AFL chief executive Gillon McLachlan stopped short of saying the booing was racially motivated, but said it was inexcusable.
''Racism has no place in our game, and while I respect that people may have different views about what is happening to Adam, it is impossible to separate this issue from the issue of race,'' McLachlan said in a statement. ''The booing of Adam Goodes is being felt as racism by him and by many in our football community.
''As such, I urge our supporters to understand the toll this is having, the message it is sending, and that it does not reflect well on our game.''
The 35-year-old Goodes was an uncontroversial and respected figure for much of his long career.
Tensions began to emerge in 2013 when he singled out a 13-year-old girl in the crowd who had called him an ''ape'', and she was taken from the ground by security in the full glare of a live telecast. While the league and all football officials supported Goodes in his actions, some fans and commentators questioned how the issue was handled, as the girl and her family became a target for abuse and threats in the following weeks.
After a subsequent discriminatory remark by a commentator, Goodes tweeted: ''Morning Australia this is what I have woken up to,'' with a link to the comments - and adding the hashtag ''racismstopswithme.''
Goodes was named Australian of the Year in 2014, which some critics questioned given the 2013 incident. Not retreating from the race issue, Goodes used the public platform to extend his consistent advocacy for Aboriginal causes.
Still, the worst of the constant booing of Goodes did not begin until this year, in a match against Hawthorn when he was booed every time he got involved in play. Hawthorn fans said it was motivated by anger at some past on-field clashes he had with Hawks players and his late-career habit of simulating fouls to draw free kicks.
Whatever the true motivation, fans in some subsequent games followed the example. Frustrated by the abuse, Goodes celebrated a goal against Carlton in a match in Sydney by running toward the pocket of opposing fans and performing an Aboriginal `war dance' which ended with the mock throwing of a spear. It was another divisive moment - some enjoyed his celebration of Aboriginal heritage, others worried that provocation of opposition fans could produce ugly reactions.
The booing temporarily abated until last weekend when it was revived in the match in Perth. This time it was his indigenous teammate Lewis Jetta who acted on Goodes' behalf, performing his own war dance toward the fans and later saying he did it out of anger at the disrespect of a great player.
The issue has prompted a fierce debate about what is behind the abuse. Many argue it is pure racism. Others argue that no other Aboriginal player is subject to the same treatment, so it is a personality issue. Others boo him because they believe that it puts him, and his teammates, off their game.
Aborigines are a minority of 600,000 in Australia's population of 23 million. They are the poorest ethnic group in Australia, suffer poor health and lag behind in education. They are also incarcerated far more often than other Australians.
Despite that, indigenous Australians are proportionally well represented in sports, particularly in Australian rules football and in rugby league.

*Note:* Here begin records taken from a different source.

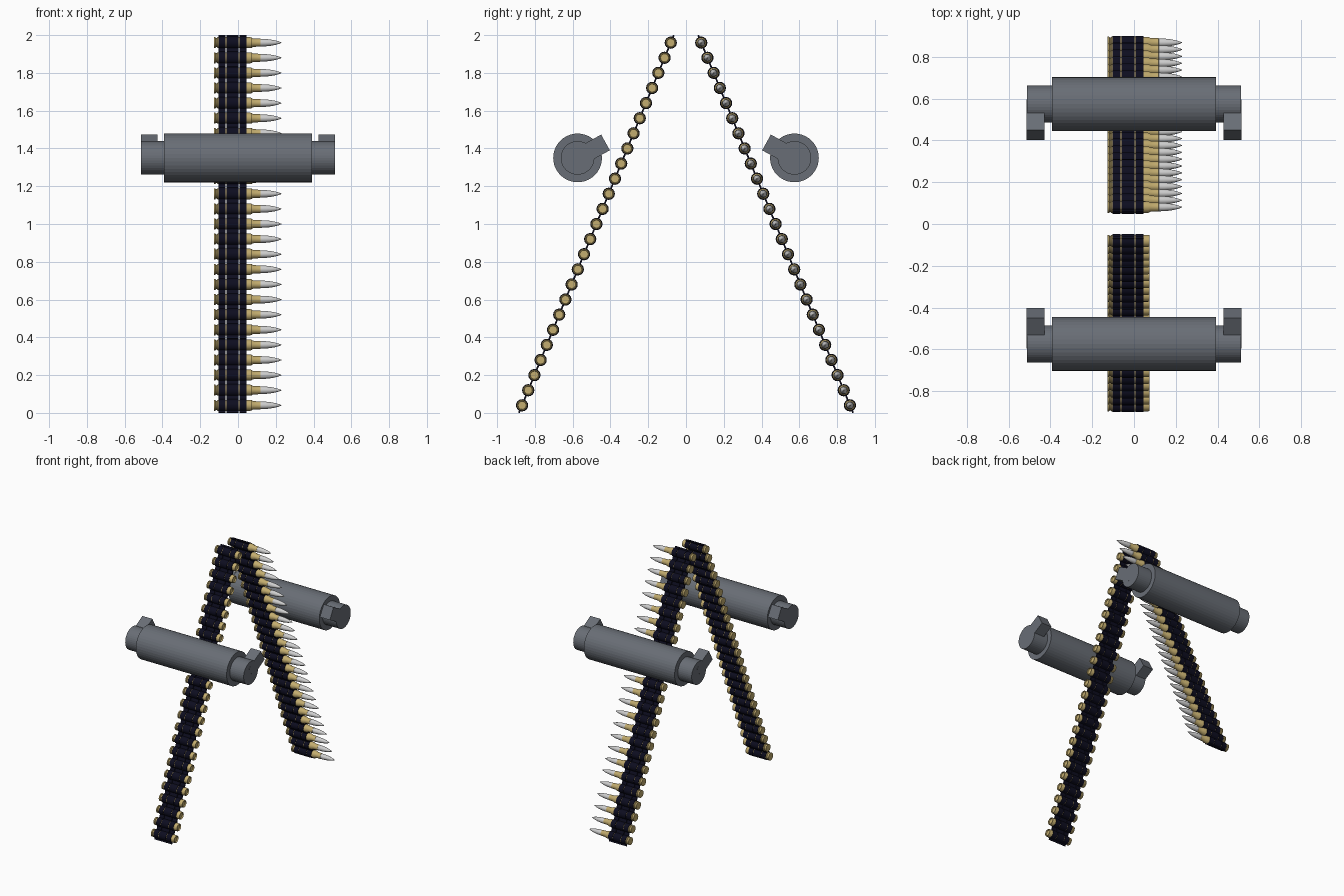
import bpy, bmesh, math
from mathutils import Matrix, Vector

cube = bpy.data.objects.get("Cube")
if cube:
    bpy.data.objects.remove(cube)


def material(name, rgb, metallic=0.0):
    m = bpy.data.materials.new(name)
    m.use_nodes = True
    m.diffuse_color = (*rgb, 1)
    m.node_tree.nodes["Principled BSDF"].inputs["Base Color"].default_value = (*rgb, 1)
    return m


brass = material("brass", (0.55, 0.42, 0.16))
tip_grey = material("pale tip grey", (0.62, 0.62, 0.62))
link_navy = material("dark navy", (0.004, 0.004, 0.014))
steel = material("slate grey", (0.14, 0.155, 0.18))


def lathe(bm, profile, sides, centre=(0, 0)):
    """Revolve (x, radius) points about an axis along x, closing both ends."""
    rings = []
    for x, r in profile:
        rings.append([bm.verts.new((x, centre[0] + r * math.cos(a), centre[1] + r * math.sin(a)))
                      for a in (2 * math.pi * i / sides for i in range(sides))])
    for a, b in zip(rings, rings[1:]):
        for i in range(sides):
            j = (i + 1) % sides
            bm.faces.new((a[i], a[j], b[j], b[i]))
    bm.faces.new(rings[0])
    bm.faces.new(rings[-1])


def box(bm, centre, size, angle):
    """Box turned about the x axis."""
    m = (Matrix.Translation(centre) @ Matrix.Rotation(angle, 4, 'X')
         @ Matrix.Diagonal((*size, 1)))
    bmesh.ops.create_cube(bm, size=1, matrix=m)


def finish(bm, name, mats, rule=None, smooth=True):
    bmesh.ops.recalc_face_normals(bm, faces=bm.faces)
    if rule:
        for f in bm.faces:
            f.material_index = rule(f.calc_center_median())
    mesh = bpy.data.meshes.new(name)
    bm.to_mesh(mesh)
    bm.free()
    for m in mats:
        mesh.materials.append(m)
    ob = bpy.data.objects.new(name, mesh)
    bpy.context.collection.objects.link(ob)
    if smooth:
        bpy.ops.object.select_all(action='DESELECT')
        ob.select_set(True)
        bpy.context.view_layer.objects.active = ob
        bpy.ops.object.shade_smooth_by_angle(angle=math.radians(35))
    return ob


# Belt layout
COUNT = 25
FOOT_Y, FOOT_Z = 0.868, 0.04
STEP_Y, STEP_Z = 0.0328, 0.08
PITCH = math.hypot(STEP_Y, STEP_Z)
LEAN = math.atan2(STEP_Y, STEP_Z)
STRIPS = [(-0.103, -0.065), (-0.06, 0.003), (0.008, 0.046)]

# Cartridge profiles: rim, groove, body, then shoulder and tip or an open mouth
base = [(-0.128, 0.029), (-0.119, 0.029), (-0.117, 0.024), (-0.112, 0.024), (-0.108, 0.029)]
live = base + [(0.068, 0.028), (0.08, 0.022), (0.118, 0.021), (0.1185, 0.02), (0.145, 0.0195),
               (0.17, 0.017), (0.195, 0.0125), (0.215, 0.007), (0.23, 0.0015)]
spent = base + [(0.066, 0.029), (0.073, 0.027), (0.075, 0.023), (0.065, 0.021)]


def repeat(ob, side):
    ob.location = (0, side * FOOT_Y, FOOT_Z)
    mod = ob.modifiers.new("belt_run", 'ARRAY')
    mod.count = COUNT
    mod.use_relative_offset = False
    mod.use_constant_offset = True
    mod.constant_offset_displace = (0, -side * STEP_Y, STEP_Z)


for side, label, profile in ((1, "back", live), (-1, "front", spent)):
    # Cartridges
    bm = bmesh.new()
    lathe(bm, profile, 16)
    rounds = finish(bm, label + "_cartridges", [brass, tip_grey],
                    lambda c: 1 if c.x > 0.118 else 0)
    repeat(rounds, side)

    # Links: sleeves round each cartridge joined by thin plates
    bm = bmesh.new()
    for x0, x1 in STRIPS:
        lathe(bm, [(x0, 0.0325), (x1, 0.0325)], 16)
        box(bm, Vector(((x0 + x1) / 2, 0, 0)), (x1 - x0, 0.009, PITCH), side * LEAN)
    links = finish(bm, label + "_belt_links", [link_navy])
    repeat(links, side)

    # Roller drum with stepped ends
    axis_y, axis_z = side * 0.574, 1.35
    bm = bmesh.new()
    lathe(bm, [(-0.513, 0.089), (-0.393, 0.089), (-0.393, 0.129), (0.393, 0.129),
               (0.393, 0.089), (0.513, 0.089)], 40, (axis_y, axis_z))
    finish(bm, label + "_roller", [steel], smooth=False)

    # Lever tabs on both ends, pointing up towards the belt
    bm = bmesh.new()
    tilt = math.radians(29)
    reach = 0.169
    mid = Vector((0, -side * math.cos(tilt), math.sin(tilt))) * reach / 2
    for end in (-1, 1):
        box(bm, Vector((end * 0.4705, axis_y, axis_z)) + mid, (0.086, reach, 0.095), -side * tilt)
    finish(bm, label + "_roller_levers", [steel], smooth=False)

Nova Peris, an Aboriginal woman who won an Olympic gold medal as a field hockey player before switching to represent Australia in track and field and who is now a federal politician, said the taunting of Goodes was ''disgusting'' and ''embarrassing.''
''He's become a target,'' Peris told Australian Broadcasting Corp. radio. ''He's spoken out and it's made people uncomfortable.''
AP Sports Writer Chris Lines contributed to this report.